On March 14, Robert Abrams, commander of the U.S.-Republic of Korea alliance, said in an interview with Yonhap News: “I have no problems with the September 19th inter-Korean military agreement.” During his first interview after his appointment, he directly denied the conservatives’ claim that the U.S. forces in Korea had complaints about the military agreement. When he was told about concerns indicating the U.S.-ROK defense was weakening because of the removal and replacement of the Key Resolve and Foal Eagle with another drill, he said firmly, “I don’t agree.” He also stated that the people expressing those concerns are not “experts.” He took a firm stance during the interview that dismissed many of the doubts about the Korean-U.S. alliance.
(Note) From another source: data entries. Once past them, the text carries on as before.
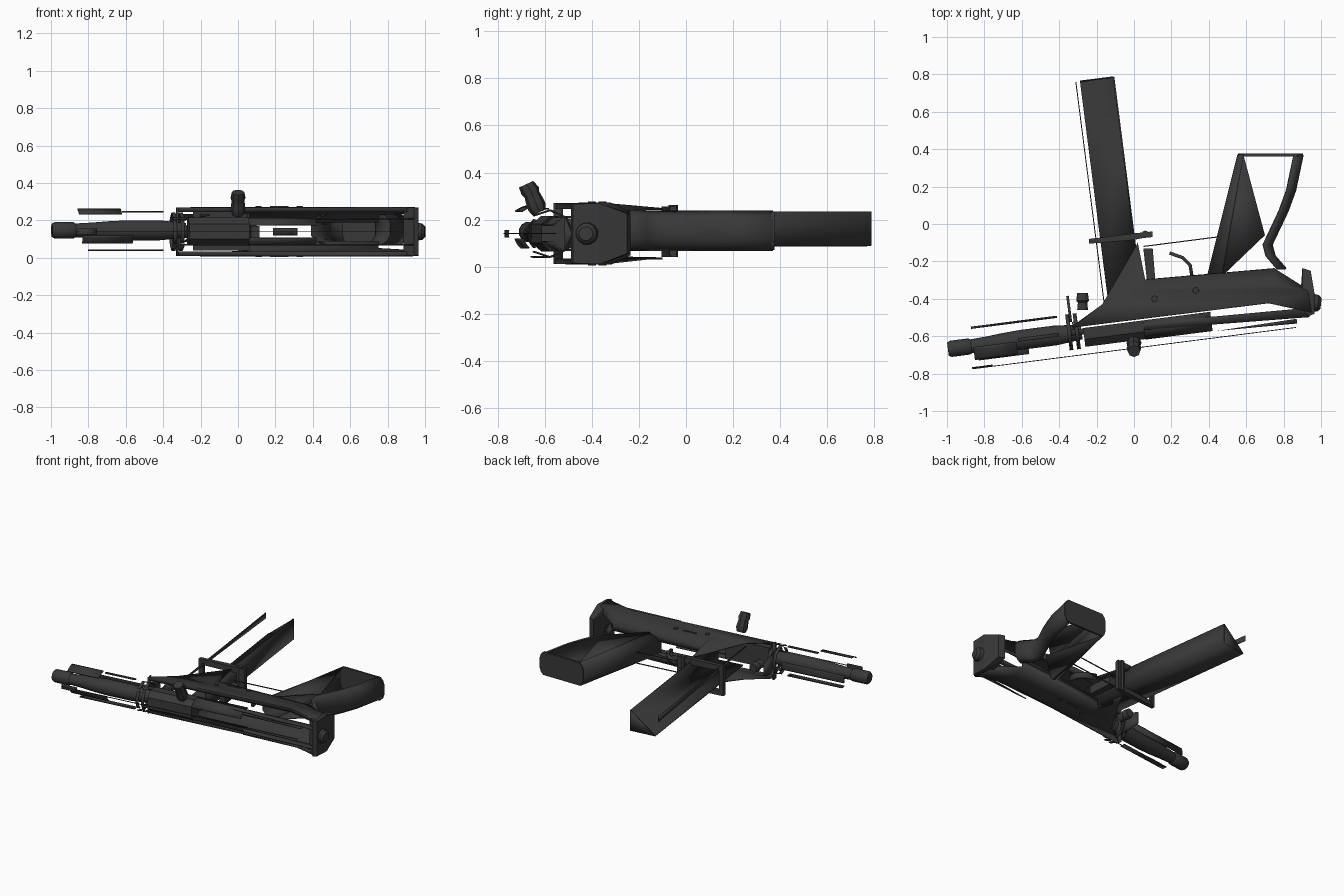
import bpy, bmesh, math
from mathutils import Vector

if "Cube" in bpy.data.objects:
    bpy.data.objects.remove(bpy.data.objects["Cube"])

steel = bpy.data.materials.new("dark_steel")
steel.use_nodes = True
steel.diffuse_color = (0.04, 0.04, 0.04, 1)
steel.node_tree.nodes["Principled BSDF"].inputs["Base Color"].default_value = (0.04, 0.04, 0.04, 1)

MID = 0.14       # height of the bore line
SLOPE = 0.128    # tilt of the bore line in plan


def bore(s, off=0, z=MID):
    """Point at station s along the bore, shifted sideways by off."""
    return Vector((s - SLOPE * off, -0.67 + SLOPE * (s + 1) + off, z))


def flip(points):
    return [Vector((p[0], p[1], 2 * MID - p[2])) for p in points]


def finish(name, bm, thickness=0, smooth=True):
    bmesh.ops.recalc_face_normals(bm, faces=bm.faces)
    mesh = bpy.data.meshes.new(name)
    bm.to_mesh(mesh)
    bm.free()
    mesh.materials.append(steel)
    obj = bpy.data.objects.new(name, mesh)
    bpy.context.collection.objects.link(obj)
    if thickness:
        mod = obj.modifiers.new("Thickness", 'SOLIDIFY')
        mod.thickness = thickness
        mod.offset = 0
    if smooth:
        bpy.ops.object.select_all(action='DESELECT')
        obj.select_set(True)
        bpy.context.view_layer.objects.active = obj
        bpy.ops.object.shade_smooth_by_angle(angle=math.radians(35))


def plates(name, polygons, thickness=0.008):
    """Sheet made of flat polygons welded along shared edges."""
    bm = bmesh.new()
    for points in polygons:
        bm.faces.new([bm.verts.new(p) for p in points])
    bmesh.ops.remove_doubles(bm, verts=bm.verts, dist=0.0005)
    finish(name, bm, thickness)


def strip(name, rows, thickness=0.008):
    """Sheet lofted through rows of points."""
    plates(name, [(a[i], a[i + 1], b[i + 1], b[i]) for a, b in zip(rows, rows[1:])
                  for i in range(len(a) - 1)], thickness)


def hull(name, points):
    bm = bmesh.new()
    for p in points:
        bm.verts.new(p)
    bmesh.ops.convex_hull(bm, input=bm.verts)
    finish(name, bm, 0, False)


def slab(name, plan, z0, z1):
    hull(name, [(x, y, z) for x, y in plan for z in (z0, z1)])


def rod(name, stations, sides=12):
    """Round solid through (centre, radius) stations."""
    bm = bmesh.new()
    axis = (Vector(stations[-1][0]) - Vector(stations[0][0])).normalized()
    u = axis.orthogonal().normalized()
    v = axis.cross(u)
    angles = [math.tau * i / sides for i in range(sides)]
    rings = [[bm.verts.new(Vector(c) + r * (u * math.cos(a) + v * math.sin(a))) for a in angles]
             for c, r in stations]
    for a, b in zip(rings, rings[1:]):
        for i in range(sides):
            j = (i + 1) % sides
            bm.faces.new((a[i], a[j], b[j], b[i]))
    bm.faces.new(rings[0])
    bm.faces.new(rings[-1])
    finish(name, bm)


def arc(name, s0, s1, radius, a0, a1):
    """Piece of a tube around the bore; angle 0 is +y, 90 is up."""
    angles = [math.radians(a0 + (a1 - a0) * i / 6) for i in range(7)]
    strip(name, [[bore(s, radius * math.cos(a), MID + radius * math.sin(a)) for a in angles]
                 for s in (s0, s1)], 0.006)


# Barrel with muzzle collar
rod("barrel", [(bore(s, 0, 0.147), r) for s, r in
               ((-0.995, 0.036), (-0.98, 0.045), (-0.88, 0.045), (-0.87, 0.038), (-0.78, 0.043),
                (-0.7, 0.05), (-0.6, 0.055), (-0.42, 0.055), (-0.37, 0.05), (-0.28, 0.04))])

# Broken barrel jacket
arc("jacket_top", -0.86, -0.63, 0.12, 93, 128)
arc("jacket_upper_edge", -0.62, -0.4, 0.107, 84, 94)
arc("jacket_lower_edge", -0.8, -0.4, 0.1, -100, -80)
arc("jacket_inner", -0.84, -0.57, 0.08, 195, 230)
arc("jacket_far_edge", -0.86, -0.4, 0.1, -10, 20)
arc("jacket_near_edge", -0.88, -0.77, 0.115, 172, 188)

# Collar rings where barrel meets body
for i, s in enumerate((-0.355, -0.315)):
    arc("collar_ring_%d" % i, s, s + 0.02, 0.1, -130, 130)
    arc("collar_back_%d" % i, s, s + 0.02, 0.085, 135, 225)
plates("front_bracket", [[bore(-0.33, o, z) for o, z in
                          ((0.06, 0.07), (0.2, 0.1), (0.2, 0.18), (0.06, 0.21))]], 0.014)
rod("front_mount", [((-0.275, -0.46, 0.14), 0.03), ((-0.275, -0.42, 0.14), 0.026),
                    ((-0.275, -0.41, 0.14), 0.035), ((-0.275, -0.37, 0.14), 0.03)])

# Receiver sides with the tapering magazine well and an inward lip
TOP = 0.268
nose, notch, root, spine_end = (-0.33, -0.55, TOP), (-0.17, -0.43, TOP), (0.06, -0.36, TOP), (0.75, -0.32, TOP)
rear, tail, waist = (0.93, -0.36, TOP), (0.95, -0.47, TOP), (0.72, -0.42, TOP)
front_low, back_low = (0.06, -0.3, 0.24), (0.75, -0.24, 0.23)
body = [
    (nose, notch, root, spine_end, rear, tail, waist),
    (root, spine_end, back_low, front_low),
    (notch, root, front_low, (0.02, -0.1, 0.245), (-0.02, -0.17, 0.247)),
    (spine_end, rear, (0.91, -0.34, 0.24), back_low),
    (nose, waist, (0.72, -0.42, 0.245), (-0.33, -0.55, 0.245)),
    (waist, tail, (0.95, -0.47, 0.245), (0.72, -0.42, 0.245)),
    (front_low, back_low, (0.75, -0.24, 0.19), (0.06, -0.3, 0.19)),
]
plates("receiver_upper_side", body)
plates("receiver_lower_side", [flip(p) for p in body])
plates("receiver_front_wall", [[bore(-0.32, o, z) for o, z in
                                ((0.02, 0.01), (0.06, 0.01), (0.06, 0.27), (0.02, 0.27))]])
rod("long_edge", [(bore(-0.88, -0.12), 0.003), (bore(0.85, -0.12), 0.003)], 4)

# Bolt block, its hollow rear half and the guide strips
hull("bolt_block", [bore(s, o, z) for s in (-0.27, 0.05)
                    for o, z in ((-0.08, 0.1), (-0.08, 0.18), (-0.04, 0.215),
                                 (0.02, 0.215), (0.02, 0.065), (-0.04, 0.065))])
channel = [[bore(s, o, z) for o, z in ((-0.08, 0.175), (-0.04, 0.21), (0.02, 0.21))] for s in (0.05, 0.41)]
strip("bolt_upper_channel", channel)
strip("bolt_lower_channel", [flip(row) for row in channel])
for z in (0.07, 0.21):
    plates("guide_strip", [[bore(s, o, z) for s, o in
                            ((-0.35, -0.01), (0.93, -0.075), (0.93, -0.025), (-0.35, 0.02))]])
    plates("rear_strip", [[bore(s, o, z) for s, o in ((0.43, -0.085), (0.86, -0.1), (0.86, -0.075))]])

# Cocking knob
rod("cocking_knob", [((0, -0.625, 0.23), 0.03), ((0, -0.635, 0.255), 0.04), ((0, -0.645, 0.28), 0.038),
                     ((0, -0.655, 0.305), 0.034), ((0, -0.662, 0.32), 0.04), ((0, -0.68, 0.35), 0.034)], 8)

# Rear cap and button
hull("rear_cap", [(x, y, MID + k * h) for k in (-1, 1) for x, y, h in
                  ((0.9, -0.235, 0.085), (0.945, -0.25, 0.085), (0.9, -0.37, 0.13), (0.965, -0.37, 0.13),
                   (0.885, -0.45, 0.125), (0.94, -0.49, 0.13), (0.965, -0.48, 0.125))])
rod("rear_button", [((0.95, -0.42, MID), 0.05), ((0.985, -0.424, MID), 0.045), ((1.0, -0.426, MID), 0.03)])

# Magazine: open sheet box with a triangular end
lo, hi, front, back, base, tip = 0.09, 0.235, -0.12, 0.06, 0.1, 1.32
strip("magazine_shell", [[bore(front, o, lo), bore(back, o, lo), bore(back, o, hi)] for o in (base, tip)])
plates("magazine_end", [[bore(front, tip, lo), bore(back, tip, lo), bore(back, tip, hi)]])
plates("magazine_edge", [[bore(front - 0.022, base, hi - 0.01), bore(front - 0.022, tip, hi - 0.04),
                          bore(front - 0.022, tip, hi), bore(front - 0.022, base, hi)]], 0.005)

# Flange around the well mouth
flange = [(-0.24, -0.105), (-0.24, -0.08), (0.0, -0.05), (0.1, -0.04), (0.1, -0.065), (0.0, -0.085)]
for z0, z1 in ((0.04, 0.075), (0.215, 0.255)):
    slab("well_flange", flange, z0, z1)
slab("flange_back", [(0.04, -0.075), (0.1, -0.07), (0.1, -0.04), (0.04, -0.045)], 0.05, 0.25)
slab("flange_front", [(-0.24, -0.105), (-0.21, -0.1), (-0.21, -0.075), (-0.24, -0.08)], 0.05, 0.25)
rod("flange_pin", [((0.06, -0.055, 0.04), 0.02), ((0.06, -0.055, 0.262), 0.02)], 8)

# Catch, trigger and guard
slab("magazine_catch", [(0.07, -0.31), (0.115, -0.31), (0.1, -0.13), (0.05, -0.13)], 0.11, 0.17)
strip("trigger", [[(x, y, z) for x, y in ((0.19, -0.155), (0.26, -0.18), (0.3, -0.22), (0.31, -0.28))]
                  for z in (0.12, 0.16)], 0.018)
for z in (0.1, 0.18):
    rod("guard_edge", [((0.05, -0.12, z), 0.004), ((0.48, -0.065, z), 0.004)], 4)

# Grip: rounded front strap, triangular sides, end plate and back strap
g0, g1 = 0.07, 0.235
bulge = [(g0, 0), (g0 + 0.02, 0.6), (g0 + 0.05, 0.95), (g1 - 0.05, 0.95), (g1 - 0.02, 0.6), (g1, 0)]
strip("grip_front_strap", [[(0.585 - 0.03 * k, 0.37, z) for z, k in bulge],
                           [(0.47 - 0.08 * k, -0.28, z) for z, k in bulge]])
for z in (g0, g1):
    plates("grip_side", [[(0.585, 0.37, z), (0.70, -0.06, z), (0.47, -0.28, z)]])
spine = [(0.905, 0.37), (0.865, 0.18), (0.825, 0.07), (0.74, -0.11), (0.755, -0.17), (0.815, -0.24)]
strip("grip_back_strap", [[(x - 0.05 * (1 - k), y, z) for z, k in bulge] for x, y in spine], 0.01)
hull("grip_end", [(x + d * (1 - k), y, z) for z, k in bulge for y in (0.362, 0.376)
                  for x, d in ((0.555, 0.03), (0.905, -0.03))])

# Pins and slot on the body sides
for z in (TOP + 0.004, 2 * MID - TOP - 0.004):
    for x, y in ((0.11, -0.4), (0.33, -0.355)):
        rod("side_pin", [((x, y, z - 0.004), 0.018), ((x, y, z + 0.004), 0.016)], 8)
    slab("selector_slot", [(0.17, -0.37), (0.27, -0.36), (0.27, -0.35), (0.17, -0.36)], z - 0.004, z + 0.004)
Abram’s interview remarks are direct enough to leave no room for interpretation: the U.S. military is in sync with South Korea on the military agreement, and there is no problem with the U.S.-ROK defense. He also expounded on the claim he made on the 12 that “the status of the United States Forces Korea will be different if a peace treaty is signed.” He said, “the context of the remark was poorly stated” and that “the status of the USFK is a decision by the U.S.-ROK alliance and has nothing to do with a peace treaty.” The media's interpretation and the politicians who took this claim to suggest a rift in the U.S.-ROK alliance should apologize. The statement by Commander Abrams that he will “fully support the execution of inter-Korean military agreement” is critical, as it suggests that as a U.N. commander who has the authority to transport goods between the two Koreas, he will also support the railroad connections. I support this statement very much.
The claim about a rift in the U.S.-ROK alliance has proven to be baseless. Abrams is from a prominent family and known to be a strong, firm figure, but he does not represent the official position of the Korean government, and his opinions are the U.S.’s official response. The conservatives should not squabble about whether the inter-Korean military agreement has hurt or helped North Korea. However, Hwang Kyo-ahn, the party leader of the Liberty Korea Party, said “the national security is falling, and the U.S.-ROL alliance has been seriously damaged by the government’s blind faith. There is nothing more dangerous in national security than claiming something other than the truth. Sound criticism should be considered, but false political claims should be denounced. I hope that I don’t hear that “the U.S. has informally announced its dissatisfaction about the military agreement.” I expect the military agreement under the U.N. forces will be executed properly like Commander Abrams said.